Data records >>
§
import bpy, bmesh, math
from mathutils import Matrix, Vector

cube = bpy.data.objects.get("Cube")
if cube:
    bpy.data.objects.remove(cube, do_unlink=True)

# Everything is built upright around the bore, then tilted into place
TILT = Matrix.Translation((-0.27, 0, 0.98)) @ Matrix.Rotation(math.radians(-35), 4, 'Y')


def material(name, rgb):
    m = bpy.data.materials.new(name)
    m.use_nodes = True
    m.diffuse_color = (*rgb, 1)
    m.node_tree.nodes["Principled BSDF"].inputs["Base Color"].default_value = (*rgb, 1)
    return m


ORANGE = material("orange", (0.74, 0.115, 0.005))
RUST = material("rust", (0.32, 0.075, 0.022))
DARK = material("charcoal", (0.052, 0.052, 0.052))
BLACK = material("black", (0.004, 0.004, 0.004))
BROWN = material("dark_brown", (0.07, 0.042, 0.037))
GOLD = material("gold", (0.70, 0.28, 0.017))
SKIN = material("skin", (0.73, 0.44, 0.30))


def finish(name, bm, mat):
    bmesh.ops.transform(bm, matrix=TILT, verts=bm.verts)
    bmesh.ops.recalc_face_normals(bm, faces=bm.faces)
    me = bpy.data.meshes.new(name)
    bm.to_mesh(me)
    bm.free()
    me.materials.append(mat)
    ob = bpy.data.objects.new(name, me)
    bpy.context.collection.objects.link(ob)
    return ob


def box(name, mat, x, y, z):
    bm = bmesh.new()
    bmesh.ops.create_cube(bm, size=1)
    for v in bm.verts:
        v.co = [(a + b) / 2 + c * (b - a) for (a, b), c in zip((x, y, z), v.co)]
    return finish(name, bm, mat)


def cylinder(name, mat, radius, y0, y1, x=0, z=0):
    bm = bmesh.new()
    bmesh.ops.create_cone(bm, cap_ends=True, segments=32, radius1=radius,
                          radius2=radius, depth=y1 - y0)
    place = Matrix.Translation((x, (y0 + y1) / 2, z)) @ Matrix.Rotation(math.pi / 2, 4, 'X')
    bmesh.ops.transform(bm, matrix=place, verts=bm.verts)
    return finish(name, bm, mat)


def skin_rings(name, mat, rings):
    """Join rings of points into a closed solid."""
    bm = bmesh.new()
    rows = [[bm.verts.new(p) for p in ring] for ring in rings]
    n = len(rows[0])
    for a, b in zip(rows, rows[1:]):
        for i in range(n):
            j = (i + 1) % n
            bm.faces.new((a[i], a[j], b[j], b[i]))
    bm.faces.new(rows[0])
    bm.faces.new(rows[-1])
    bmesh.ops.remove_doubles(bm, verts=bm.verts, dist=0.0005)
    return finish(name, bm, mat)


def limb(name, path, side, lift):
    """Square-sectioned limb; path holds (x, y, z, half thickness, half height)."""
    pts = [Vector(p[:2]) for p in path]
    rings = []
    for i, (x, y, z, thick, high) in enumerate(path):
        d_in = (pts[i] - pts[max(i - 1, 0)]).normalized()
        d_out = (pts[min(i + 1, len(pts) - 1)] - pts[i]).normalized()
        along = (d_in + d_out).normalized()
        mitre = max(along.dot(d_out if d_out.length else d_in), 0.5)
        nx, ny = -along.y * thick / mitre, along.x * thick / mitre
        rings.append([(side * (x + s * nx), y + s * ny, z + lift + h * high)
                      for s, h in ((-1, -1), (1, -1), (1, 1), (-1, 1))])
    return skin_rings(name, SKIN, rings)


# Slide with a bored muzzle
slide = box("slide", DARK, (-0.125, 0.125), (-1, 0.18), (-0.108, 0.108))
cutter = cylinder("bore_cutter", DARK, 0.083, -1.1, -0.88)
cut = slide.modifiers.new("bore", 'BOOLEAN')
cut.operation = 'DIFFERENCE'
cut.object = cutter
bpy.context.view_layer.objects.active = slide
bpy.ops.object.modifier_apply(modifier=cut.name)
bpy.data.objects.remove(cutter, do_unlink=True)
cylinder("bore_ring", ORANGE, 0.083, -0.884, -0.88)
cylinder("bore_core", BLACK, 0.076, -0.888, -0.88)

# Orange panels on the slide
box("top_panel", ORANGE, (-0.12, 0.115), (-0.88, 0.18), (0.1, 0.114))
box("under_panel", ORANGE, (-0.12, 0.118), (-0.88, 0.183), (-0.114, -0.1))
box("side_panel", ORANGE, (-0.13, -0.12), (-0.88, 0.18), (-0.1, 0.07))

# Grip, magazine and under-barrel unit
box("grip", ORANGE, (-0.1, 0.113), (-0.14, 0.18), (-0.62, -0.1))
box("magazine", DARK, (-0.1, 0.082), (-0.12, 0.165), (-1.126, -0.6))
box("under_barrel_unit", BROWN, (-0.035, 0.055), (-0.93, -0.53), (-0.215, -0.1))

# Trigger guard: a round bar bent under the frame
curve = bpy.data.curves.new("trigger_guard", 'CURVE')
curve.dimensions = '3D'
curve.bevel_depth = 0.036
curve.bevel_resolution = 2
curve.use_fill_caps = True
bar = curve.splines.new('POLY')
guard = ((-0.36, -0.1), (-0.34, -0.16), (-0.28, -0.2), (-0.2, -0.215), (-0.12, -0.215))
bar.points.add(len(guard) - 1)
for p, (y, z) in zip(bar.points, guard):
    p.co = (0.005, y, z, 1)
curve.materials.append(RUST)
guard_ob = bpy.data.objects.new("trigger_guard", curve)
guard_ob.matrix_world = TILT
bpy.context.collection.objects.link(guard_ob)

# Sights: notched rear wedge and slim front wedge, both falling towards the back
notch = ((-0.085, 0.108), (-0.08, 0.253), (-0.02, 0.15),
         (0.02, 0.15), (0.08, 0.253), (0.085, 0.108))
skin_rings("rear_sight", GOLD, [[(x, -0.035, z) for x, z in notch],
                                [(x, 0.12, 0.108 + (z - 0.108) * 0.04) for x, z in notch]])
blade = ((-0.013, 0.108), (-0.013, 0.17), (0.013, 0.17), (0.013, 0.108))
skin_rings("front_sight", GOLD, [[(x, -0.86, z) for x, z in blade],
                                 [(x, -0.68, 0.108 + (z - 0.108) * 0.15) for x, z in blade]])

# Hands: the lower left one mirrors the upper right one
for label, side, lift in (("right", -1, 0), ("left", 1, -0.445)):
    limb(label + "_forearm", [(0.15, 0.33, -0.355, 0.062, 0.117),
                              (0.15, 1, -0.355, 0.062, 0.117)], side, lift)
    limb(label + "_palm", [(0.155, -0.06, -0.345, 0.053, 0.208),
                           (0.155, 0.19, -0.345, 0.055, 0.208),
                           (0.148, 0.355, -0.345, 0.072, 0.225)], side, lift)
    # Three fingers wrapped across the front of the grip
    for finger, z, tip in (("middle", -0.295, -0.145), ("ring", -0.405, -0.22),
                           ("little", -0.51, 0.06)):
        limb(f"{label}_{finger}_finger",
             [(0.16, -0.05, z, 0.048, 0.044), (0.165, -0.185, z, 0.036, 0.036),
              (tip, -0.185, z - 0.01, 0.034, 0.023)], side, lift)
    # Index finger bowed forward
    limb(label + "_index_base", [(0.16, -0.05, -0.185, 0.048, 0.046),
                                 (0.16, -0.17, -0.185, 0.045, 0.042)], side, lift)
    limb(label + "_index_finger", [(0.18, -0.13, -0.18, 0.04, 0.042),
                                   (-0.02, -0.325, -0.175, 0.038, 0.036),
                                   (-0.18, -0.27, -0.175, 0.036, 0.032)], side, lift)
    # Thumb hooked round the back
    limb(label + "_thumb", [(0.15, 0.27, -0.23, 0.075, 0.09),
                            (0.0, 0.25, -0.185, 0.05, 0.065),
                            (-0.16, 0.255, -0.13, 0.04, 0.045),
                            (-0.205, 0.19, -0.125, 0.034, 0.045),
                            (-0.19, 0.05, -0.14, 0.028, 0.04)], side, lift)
§
GOAL OF THE EXERCISE >> Would you write out all the records exactly as they read?

EXERCISE RESPONSE >>
import bpy, bmesh, math
from mathutils import Matrix, Vector

cube = bpy.data.objects.get("Cube")
if cube:
    bpy.data.objects.remove(cube, do_unlink=True)

# Everything is built upright around the bore, then tilted into place
TILT = Matrix.Translation((-0.27, 0, 0.98)) @ Matrix.Rotation(math.radians(-35), 4, 'Y')


def material(name, rgb):
    m = bpy.data.materials.new(name)
    m.use_nodes = True
    m.diffuse_color = (*rgb, 1)
    m.node_tree.nodes["Principled BSDF"].inputs["Base Color"].default_value = (*rgb, 1)
    return m


ORANGE = material("orange", (0.74, 0.115, 0.005))
RUST = material("rust", (0.32, 0.075, 0.022))
DARK = material("charcoal", (0.052, 0.052, 0.052))
BLACK = material("black", (0.004, 0.004, 0.004))
BROWN = material("dark_brown", (0.07, 0.042, 0.037))
GOLD = material("gold", (0.70, 0.28, 0.017))
SKIN = material("skin", (0.73, 0.44, 0.30))


def finish(name, bm, mat):
    bmesh.ops.transform(bm, matrix=TILT, verts=bm.verts)
    bmesh.ops.recalc_face_normals(bm, faces=bm.faces)
    me = bpy.data.meshes.new(name)
    bm.to_mesh(me)
    bm.free()
    me.materials.append(mat)
    ob = bpy.data.objects.new(name, me)
    bpy.context.collection.objects.link(ob)
    return ob


def box(name, mat, x, y, z):
    bm = bmesh.new()
    bmesh.ops.create_cube(bm, size=1)
    for v in bm.verts:
        v.co = [(a + b) / 2 + c * (b - a) for (a, b), c in zip((x, y, z), v.co)]
    return finish(name, bm, mat)


def cylinder(name, mat, radius, y0, y1, x=0, z=0):
    bm = bmesh.new()
    bmesh.ops.create_cone(bm, cap_ends=True, segments=32, radius1=radius,
                          radius2=radius, depth=y1 - y0)
    place = Matrix.Translation((x, (y0 + y1) / 2, z)) @ Matrix.Rotation(math.pi / 2, 4, 'X')
    bmesh.ops.transform(bm, matrix=place, verts=bm.verts)
    return finish(name, bm, mat)


def skin_rings(name, mat, rings):
    """Join rings of points into a closed solid."""
    bm = bmesh.new()
    rows = [[bm.verts.new(p) for p in ring] for ring in rings]
    n = len(rows[0])
    for a, b in zip(rows, rows[1:]):
        for i in range(n):
            j = (i + 1) % n
            bm.faces.new((a[i], a[j], b[j], b[i]))
    bm.faces.new(rows[0])
    bm.faces.new(rows[-1])
    bmesh.ops.remove_doubles(bm, verts=bm.verts, dist=0.0005)
    return finish(name, bm, mat)


def limb(name, path, side, lift):
    """Square-sectioned limb; path holds (x, y, z, half thickness, half height)."""
    pts = [Vector(p[:2]) for p in path]
    rings = []
    for i, (x, y, z, thick, high) in enumerate(path):
        d_in = (pts[i] - pts[max(i - 1, 0)]).normalized()
        d_out = (pts[min(i + 1, len(pts) - 1)] - pts[i]).normalized()
        along = (d_in + d_out).normalized()
        mitre = max(along.dot(d_out if d_out.length else d_in), 0.5)
        nx, ny = -along.y * thick / mitre, along.x * thick / mitre
        rings.append([(side * (x + s * nx), y + s * ny, z + lift + h * high)
                      for s, h in ((-1, -1), (1, -1), (1, 1), (-1, 1))])
    return skin_rings(name, SKIN, rings)


# Slide with a bored muzzle
slide = box("slide", DARK, (-0.125, 0.125), (-1, 0.18), (-0.108, 0.108))
cutter = cylinder("bore_cutter", DARK, 0.083, -1.1, -0.88)
cut = slide.modifiers.new("bore", 'BOOLEAN')
cut.operation = 'DIFFERENCE'
cut.object = cutter
bpy.context.view_layer.objects.active = slide
bpy.ops.object.modifier_apply(modifier=cut.name)
bpy.data.objects.remove(cutter, do_unlink=True)
cylinder("bore_ring", ORANGE, 0.083, -0.884, -0.88)
cylinder("bore_core", BLACK, 0.076, -0.888, -0.88)

# Orange panels on the slide
box("top_panel", ORANGE, (-0.12, 0.115), (-0.88, 0.18), (0.1, 0.114))
box("under_panel", ORANGE, (-0.12, 0.118), (-0.88, 0.183), (-0.114, -0.1))
box("side_panel", ORANGE, (-0.13, -0.12), (-0.88, 0.18), (-0.1, 0.07))

# Grip, magazine and under-barrel unit
box("grip", ORANGE, (-0.1, 0.113), (-0.14, 0.18), (-0.62, -0.1))
box("magazine", DARK, (-0.1, 0.082), (-0.12, 0.165), (-1.126, -0.6))
box("under_barrel_unit", BROWN, (-0.035, 0.055), (-0.93, -0.53), (-0.215, -0.1))

# Trigger guard: a round bar bent under the frame
curve = bpy.data.curves.new("trigger_guard", 'CURVE')
curve.dimensions = '3D'
curve.bevel_depth = 0.036
curve.bevel_resolution = 2
curve.use_fill_caps = True
bar = curve.splines.new('POLY')
guard = ((-0.36, -0.1), (-0.34, -0.16), (-0.28, -0.2), (-0.2, -0.215), (-0.12, -0.215))
bar.points.add(len(guard) - 1)
for p, (y, z) in zip(bar.points, guard):
    p.co = (0.005, y, z, 1)
curve.materials.append(RUST)
guard_ob = bpy.data.objects.new("trigger_guard", curve)
guard_ob.matrix_world = TILT
bpy.context.collection.objects.link(guard_ob)

# Sights: notched rear wedge and slim front wedge, both falling towards the back
notch = ((-0.085, 0.108), (-0.08, 0.253), (-0.02, 0.15),
         (0.02, 0.15), (0.08, 0.253), (0.085, 0.108))
skin_rings("rear_sight", GOLD, [[(x, -0.035, z) for x, z in notch],
                                [(x, 0.12, 0.108 + (z - 0.108) * 0.04) for x, z in notch]])
blade = ((-0.013, 0.108), (-0.013, 0.17), (0.013, 0.17), (0.013, 0.108))
skin_rings("front_sight", GOLD, [[(x, -0.86, z) for x, z in blade],
                                 [(x, -0.68, 0.108 + (z - 0.108) * 0.15) for x, z in blade]])

# Hands: the lower left one mirrors the upper right one
for label, side, lift in (("right", -1, 0), ("left", 1, -0.445)):
    limb(label + "_forearm", [(0.15, 0.33, -0.355, 0.062, 0.117),
                              (0.15, 1, -0.355, 0.062, 0.117)], side, lift)
    limb(label + "_palm", [(0.155, -0.06, -0.345, 0.053, 0.208),
                           (0.155, 0.19, -0.345, 0.055, 0.208),
                           (0.148, 0.355, -0.345, 0.072, 0.225)], side, lift)
    # Three fingers wrapped across the front of the grip
    for finger, z, tip in (("middle", -0.295, -0.145), ("ring", -0.405, -0.22),
                           ("little", -0.51, 0.06)):
        limb(f"{label}_{finger}_finger",
             [(0.16, -0.05, z, 0.048, 0.044), (0.165, -0.185, z, 0.036, 0.036),
              (tip, -0.185, z - 0.01, 0.034, 0.023)], side, lift)
    # Index finger bowed forward
    limb(label + "_index_base", [(0.16, -0.05, -0.185, 0.048, 0.046),
                                 (0.16, -0.17, -0.185, 0.045, 0.042)], side, lift)
    limb(label + "_index_finger", [(0.18, -0.13, -0.18, 0.04, 0.042),
                                   (-0.02, -0.325, -0.175, 0.038, 0.036),
                                   (-0.18, -0.27, -0.175, 0.036, 0.032)], side, lift)
    # Thumb hooked round the back
    limb(label + "_thumb", [(0.15, 0.27, -0.23, 0.075, 0.09),
                            (0.0, 0.25, -0.185, 0.05, 0.065),
                            (-0.16, 0.255, -0.13, 0.04, 0.045),
                            (-0.205, 0.19, -0.125, 0.034, 0.045),
                            (-0.19, 0.05, -0.14, 0.028, 0.04)], side, lift)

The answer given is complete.